When I went to Washington D.C. for the Women’s March last January with my daughter, granddaughter and partner, I never thought we citizens would tolerate a President who has consistently displayed nothing but arrogant, erratic, belligerent and vengeful behavior.
What is it going to take for Congress to invoke the 25th Amendment to protect us from his reckless taunts to Kim Jong Un to deploy the nuclear button:
“Will someone from his depleted and food starved regime please inform him that I too have a Nuclear Button, but it is much bigger and more powerful one than his, and my Button works!”

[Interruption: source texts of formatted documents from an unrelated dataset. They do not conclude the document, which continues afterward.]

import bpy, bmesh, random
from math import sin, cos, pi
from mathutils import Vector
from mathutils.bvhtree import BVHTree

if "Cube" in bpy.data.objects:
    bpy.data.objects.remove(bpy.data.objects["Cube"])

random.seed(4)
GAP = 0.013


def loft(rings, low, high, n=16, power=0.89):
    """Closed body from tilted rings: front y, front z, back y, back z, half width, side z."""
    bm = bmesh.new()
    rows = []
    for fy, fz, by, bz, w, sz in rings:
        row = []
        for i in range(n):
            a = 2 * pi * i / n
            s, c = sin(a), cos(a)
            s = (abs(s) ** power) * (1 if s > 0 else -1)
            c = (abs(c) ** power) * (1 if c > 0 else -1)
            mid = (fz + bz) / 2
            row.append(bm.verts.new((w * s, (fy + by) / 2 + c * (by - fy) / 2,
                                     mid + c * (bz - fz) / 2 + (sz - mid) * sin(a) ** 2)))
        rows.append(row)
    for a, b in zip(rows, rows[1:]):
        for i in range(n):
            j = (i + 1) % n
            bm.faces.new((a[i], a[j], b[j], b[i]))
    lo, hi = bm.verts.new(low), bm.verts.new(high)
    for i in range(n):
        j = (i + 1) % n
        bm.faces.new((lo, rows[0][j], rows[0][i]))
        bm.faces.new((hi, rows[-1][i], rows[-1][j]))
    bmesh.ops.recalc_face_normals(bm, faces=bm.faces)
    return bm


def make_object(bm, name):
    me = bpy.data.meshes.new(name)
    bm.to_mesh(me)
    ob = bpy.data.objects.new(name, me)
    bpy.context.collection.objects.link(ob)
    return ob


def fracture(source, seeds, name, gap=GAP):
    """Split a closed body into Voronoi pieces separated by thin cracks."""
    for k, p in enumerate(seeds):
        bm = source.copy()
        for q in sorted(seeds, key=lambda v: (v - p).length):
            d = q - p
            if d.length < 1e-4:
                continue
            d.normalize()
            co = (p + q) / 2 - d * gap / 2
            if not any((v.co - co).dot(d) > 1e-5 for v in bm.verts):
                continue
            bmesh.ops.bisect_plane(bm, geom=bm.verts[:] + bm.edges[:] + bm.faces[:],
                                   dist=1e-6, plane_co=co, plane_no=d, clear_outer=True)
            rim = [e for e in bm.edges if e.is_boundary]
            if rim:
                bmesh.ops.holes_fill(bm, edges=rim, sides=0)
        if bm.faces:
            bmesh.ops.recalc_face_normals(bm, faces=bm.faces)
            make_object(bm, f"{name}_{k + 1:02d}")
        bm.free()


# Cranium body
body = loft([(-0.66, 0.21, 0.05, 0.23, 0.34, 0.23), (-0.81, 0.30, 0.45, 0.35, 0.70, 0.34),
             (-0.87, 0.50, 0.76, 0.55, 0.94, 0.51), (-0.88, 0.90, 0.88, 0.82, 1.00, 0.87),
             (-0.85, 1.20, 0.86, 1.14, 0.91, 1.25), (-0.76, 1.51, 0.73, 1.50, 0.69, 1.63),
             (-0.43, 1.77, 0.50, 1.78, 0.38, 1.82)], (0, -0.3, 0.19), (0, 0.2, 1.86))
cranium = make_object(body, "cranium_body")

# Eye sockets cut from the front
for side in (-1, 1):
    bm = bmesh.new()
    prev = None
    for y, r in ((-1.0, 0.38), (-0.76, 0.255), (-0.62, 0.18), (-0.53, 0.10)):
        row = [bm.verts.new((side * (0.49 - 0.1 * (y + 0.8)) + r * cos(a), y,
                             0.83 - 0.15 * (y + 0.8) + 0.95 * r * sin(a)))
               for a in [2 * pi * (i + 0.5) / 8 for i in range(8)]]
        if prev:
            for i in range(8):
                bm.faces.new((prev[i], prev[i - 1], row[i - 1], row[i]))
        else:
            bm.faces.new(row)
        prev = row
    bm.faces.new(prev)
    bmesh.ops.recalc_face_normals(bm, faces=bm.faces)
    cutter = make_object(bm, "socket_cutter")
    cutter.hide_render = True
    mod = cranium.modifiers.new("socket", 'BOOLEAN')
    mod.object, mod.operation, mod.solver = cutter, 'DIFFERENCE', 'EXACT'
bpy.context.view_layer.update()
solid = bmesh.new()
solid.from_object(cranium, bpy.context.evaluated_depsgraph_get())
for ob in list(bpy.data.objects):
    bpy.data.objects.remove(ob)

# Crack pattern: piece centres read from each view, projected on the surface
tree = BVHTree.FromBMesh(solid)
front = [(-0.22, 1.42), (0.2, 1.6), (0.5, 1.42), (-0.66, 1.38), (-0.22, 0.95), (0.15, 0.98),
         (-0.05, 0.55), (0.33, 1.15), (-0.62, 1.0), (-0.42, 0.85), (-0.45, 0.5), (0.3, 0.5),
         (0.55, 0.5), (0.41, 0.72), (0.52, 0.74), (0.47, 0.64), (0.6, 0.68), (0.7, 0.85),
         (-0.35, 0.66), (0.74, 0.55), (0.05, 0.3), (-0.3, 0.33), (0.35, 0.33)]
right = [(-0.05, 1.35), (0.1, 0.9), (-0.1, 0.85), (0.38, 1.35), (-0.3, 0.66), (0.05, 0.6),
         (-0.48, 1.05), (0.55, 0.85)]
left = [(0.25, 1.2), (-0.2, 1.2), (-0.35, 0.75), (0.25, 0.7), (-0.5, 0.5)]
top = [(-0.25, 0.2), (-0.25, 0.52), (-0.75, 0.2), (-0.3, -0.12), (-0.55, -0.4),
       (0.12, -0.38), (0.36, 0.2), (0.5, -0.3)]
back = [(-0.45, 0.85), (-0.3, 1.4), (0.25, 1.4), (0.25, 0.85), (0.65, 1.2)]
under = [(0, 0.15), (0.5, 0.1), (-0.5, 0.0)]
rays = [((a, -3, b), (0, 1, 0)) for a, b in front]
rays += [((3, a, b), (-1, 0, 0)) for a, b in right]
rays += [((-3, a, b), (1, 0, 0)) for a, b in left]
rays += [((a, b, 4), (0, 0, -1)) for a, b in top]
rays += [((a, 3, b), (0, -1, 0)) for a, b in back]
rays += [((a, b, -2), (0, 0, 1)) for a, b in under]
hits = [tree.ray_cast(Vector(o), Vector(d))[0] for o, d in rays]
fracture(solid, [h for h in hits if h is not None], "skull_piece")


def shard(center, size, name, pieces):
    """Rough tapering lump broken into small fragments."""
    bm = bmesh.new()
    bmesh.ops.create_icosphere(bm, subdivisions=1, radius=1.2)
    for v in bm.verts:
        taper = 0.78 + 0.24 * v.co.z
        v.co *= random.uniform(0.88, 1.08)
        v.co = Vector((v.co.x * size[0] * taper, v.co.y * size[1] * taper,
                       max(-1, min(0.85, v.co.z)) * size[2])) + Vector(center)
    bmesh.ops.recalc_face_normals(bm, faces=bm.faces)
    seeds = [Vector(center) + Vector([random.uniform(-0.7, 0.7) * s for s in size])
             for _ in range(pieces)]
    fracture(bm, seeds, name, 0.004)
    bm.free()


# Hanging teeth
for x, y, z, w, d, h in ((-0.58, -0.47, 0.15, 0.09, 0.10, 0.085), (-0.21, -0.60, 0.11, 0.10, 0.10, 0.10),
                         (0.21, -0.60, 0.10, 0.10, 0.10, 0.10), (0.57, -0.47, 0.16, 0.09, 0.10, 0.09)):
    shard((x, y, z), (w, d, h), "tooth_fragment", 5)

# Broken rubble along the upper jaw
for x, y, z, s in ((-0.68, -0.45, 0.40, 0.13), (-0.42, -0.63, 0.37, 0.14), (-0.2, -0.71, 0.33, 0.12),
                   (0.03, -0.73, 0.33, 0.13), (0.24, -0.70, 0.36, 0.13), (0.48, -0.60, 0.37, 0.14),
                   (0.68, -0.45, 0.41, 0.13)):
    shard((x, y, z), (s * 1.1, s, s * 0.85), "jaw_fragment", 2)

This is the bullying language of a 6-year-old boy! We are becoming so used to Trump’s outrageous behavior and language that we are becoming numb. A collective amnesia is settling in. We must think that surely someone will stop him from blowing up the world. That someone who must stop him is us.
It seems to me that the psychiatric community is shirking its duty by stating that a person cannot be diagnosed from a distance. It does not take a medical degree to assess the fact that Trump has a narcissistic personality disorder. His actions demonstrate his grandiosity, entitlement and desperation for attention. He is an ignorant racist, a sexual predator, incurious, untrustworthy, a liar, and an embarrassment. Our allies cannot understand how we continue to tolerate his behavior.
Psychiatrists don’t want the responsibility to name Trump as incompetent and unfit to be President. They keep waiting for a political verdict, but as we wait for a political verdict, we see more and more Republicans fall under his spell. They, too, cannot separate fact from fiction. When Trump says, “I didn’t call African nations and Haiti shithole countries, Senators such as Cotton and Purdue, nod their heads and say, “I didn’t hear that word either.” We’re watching the silencing of American democracy. It is the responsibility of all of us to stand up to Trump and Trumpism.